Once the line with "arc = [math.radians(a)" is found in the entries below, repeat it and each following line exactly, up to and including the line with "r, z in cap])". Add no other lines.

[Collected data]
════

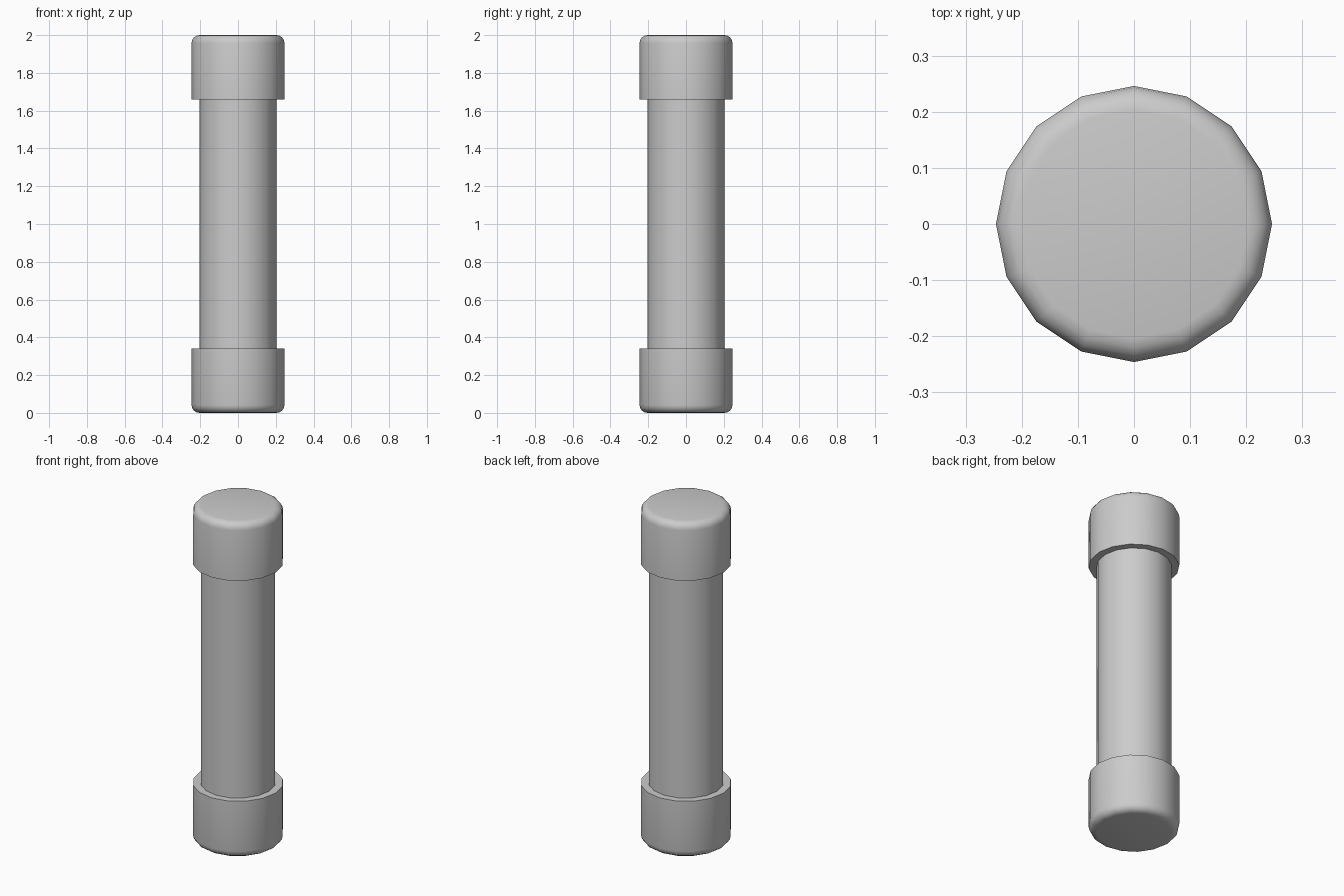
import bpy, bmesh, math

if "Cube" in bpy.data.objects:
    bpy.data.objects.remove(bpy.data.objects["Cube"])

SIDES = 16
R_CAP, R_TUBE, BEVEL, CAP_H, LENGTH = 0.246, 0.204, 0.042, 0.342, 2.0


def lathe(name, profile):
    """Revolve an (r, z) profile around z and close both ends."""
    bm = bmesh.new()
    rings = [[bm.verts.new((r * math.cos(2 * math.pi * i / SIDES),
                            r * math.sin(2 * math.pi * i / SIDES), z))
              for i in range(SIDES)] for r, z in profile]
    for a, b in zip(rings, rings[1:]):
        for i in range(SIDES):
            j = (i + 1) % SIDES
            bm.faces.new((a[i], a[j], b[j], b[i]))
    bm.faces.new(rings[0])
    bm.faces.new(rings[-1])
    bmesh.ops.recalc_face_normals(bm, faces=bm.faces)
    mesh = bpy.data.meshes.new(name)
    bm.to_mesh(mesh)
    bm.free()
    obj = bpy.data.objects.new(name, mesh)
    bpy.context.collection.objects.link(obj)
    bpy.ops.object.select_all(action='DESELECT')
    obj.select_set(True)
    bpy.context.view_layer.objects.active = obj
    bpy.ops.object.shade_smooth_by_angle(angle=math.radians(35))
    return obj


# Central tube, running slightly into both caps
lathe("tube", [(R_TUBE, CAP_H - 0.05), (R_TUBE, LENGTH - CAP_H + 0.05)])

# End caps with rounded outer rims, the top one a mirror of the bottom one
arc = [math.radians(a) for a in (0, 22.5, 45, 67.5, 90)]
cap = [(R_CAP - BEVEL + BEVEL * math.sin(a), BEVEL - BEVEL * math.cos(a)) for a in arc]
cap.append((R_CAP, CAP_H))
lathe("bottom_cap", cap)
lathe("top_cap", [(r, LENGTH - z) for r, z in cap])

════

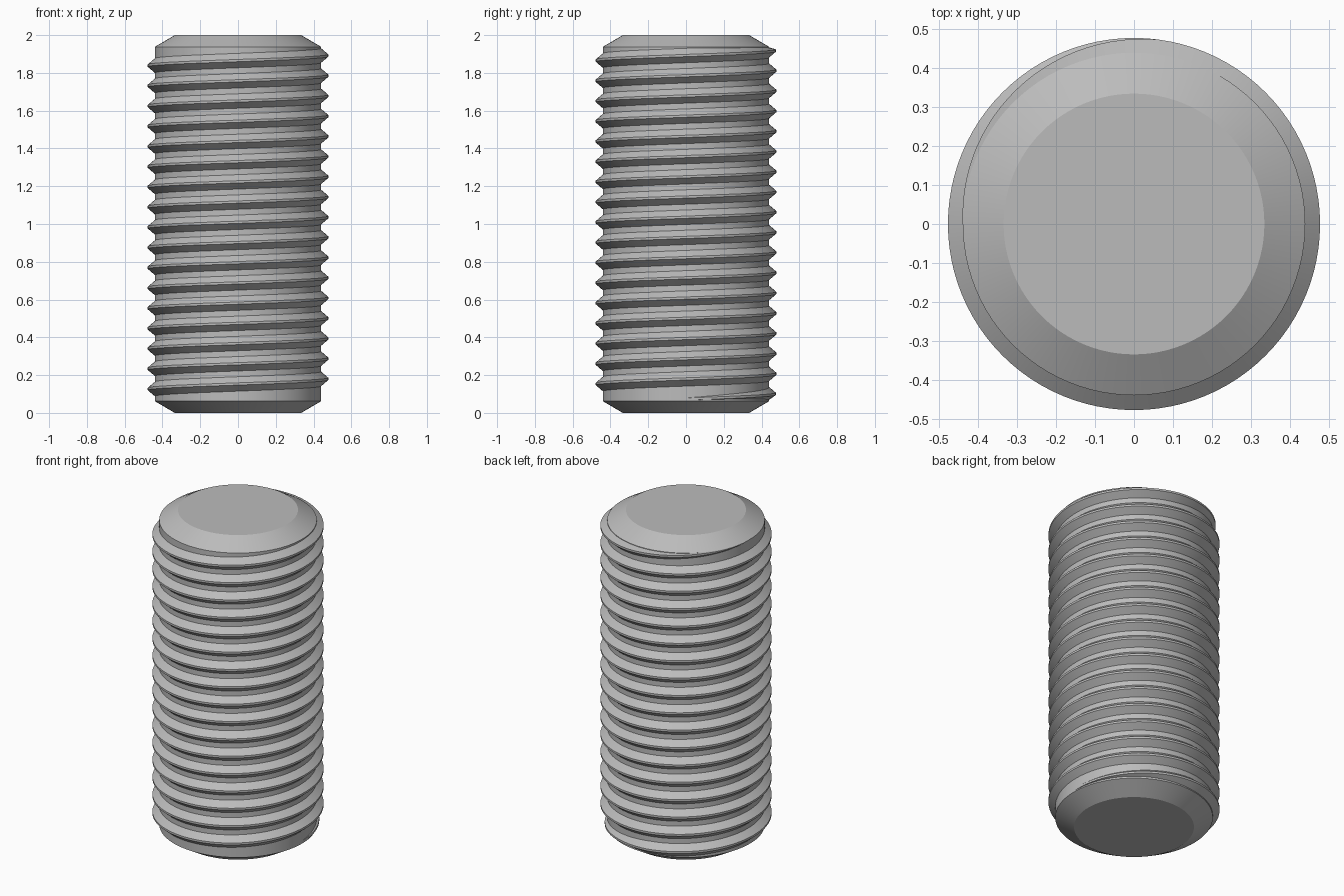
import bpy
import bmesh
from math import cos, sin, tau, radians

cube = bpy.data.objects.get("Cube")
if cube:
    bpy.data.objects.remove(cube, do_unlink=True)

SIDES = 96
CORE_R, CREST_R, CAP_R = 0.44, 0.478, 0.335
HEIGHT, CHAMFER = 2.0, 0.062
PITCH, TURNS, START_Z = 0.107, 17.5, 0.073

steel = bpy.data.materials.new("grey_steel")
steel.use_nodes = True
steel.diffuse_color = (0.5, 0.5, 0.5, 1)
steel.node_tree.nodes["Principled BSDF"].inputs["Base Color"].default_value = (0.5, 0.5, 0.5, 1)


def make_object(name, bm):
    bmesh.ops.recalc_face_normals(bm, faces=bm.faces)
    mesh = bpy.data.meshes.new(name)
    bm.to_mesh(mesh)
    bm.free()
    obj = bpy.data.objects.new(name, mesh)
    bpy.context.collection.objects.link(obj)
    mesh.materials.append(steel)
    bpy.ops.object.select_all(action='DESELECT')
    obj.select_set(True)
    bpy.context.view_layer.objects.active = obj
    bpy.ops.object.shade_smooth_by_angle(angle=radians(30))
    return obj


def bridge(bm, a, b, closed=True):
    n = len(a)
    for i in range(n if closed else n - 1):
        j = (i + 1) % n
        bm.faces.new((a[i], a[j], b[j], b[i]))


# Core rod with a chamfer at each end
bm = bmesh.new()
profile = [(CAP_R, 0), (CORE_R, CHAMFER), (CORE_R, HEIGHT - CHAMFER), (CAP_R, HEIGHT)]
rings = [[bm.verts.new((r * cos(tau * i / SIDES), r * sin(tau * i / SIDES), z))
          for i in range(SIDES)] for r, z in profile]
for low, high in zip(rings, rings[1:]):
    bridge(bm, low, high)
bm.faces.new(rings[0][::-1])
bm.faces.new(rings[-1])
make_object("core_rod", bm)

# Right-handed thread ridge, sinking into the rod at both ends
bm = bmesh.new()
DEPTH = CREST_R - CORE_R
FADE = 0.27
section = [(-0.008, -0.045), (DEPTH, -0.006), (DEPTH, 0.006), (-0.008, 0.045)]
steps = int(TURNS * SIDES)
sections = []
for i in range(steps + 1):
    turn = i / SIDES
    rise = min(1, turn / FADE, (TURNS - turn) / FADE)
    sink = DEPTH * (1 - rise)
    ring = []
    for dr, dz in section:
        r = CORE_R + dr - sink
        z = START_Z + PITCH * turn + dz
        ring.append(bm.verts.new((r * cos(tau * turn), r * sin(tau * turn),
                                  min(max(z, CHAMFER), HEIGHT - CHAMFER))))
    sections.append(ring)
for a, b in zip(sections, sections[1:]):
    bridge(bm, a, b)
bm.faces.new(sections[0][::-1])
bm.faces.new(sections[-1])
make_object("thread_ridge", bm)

════

**SOLUTION:**
arc = [math.radians(a) for a in (0, 22.5, 45, 67.5, 90)]
cap = [(R_CAP - BEVEL + BEVEL * math.sin(a), BEVEL - BEVEL * math.cos(a)) for a in arc]
cap.append((R_CAP, CAP_H))
lathe("bottom_cap", cap)
lathe("top_cap", [(r, LENGTH - z) for r, z in cap])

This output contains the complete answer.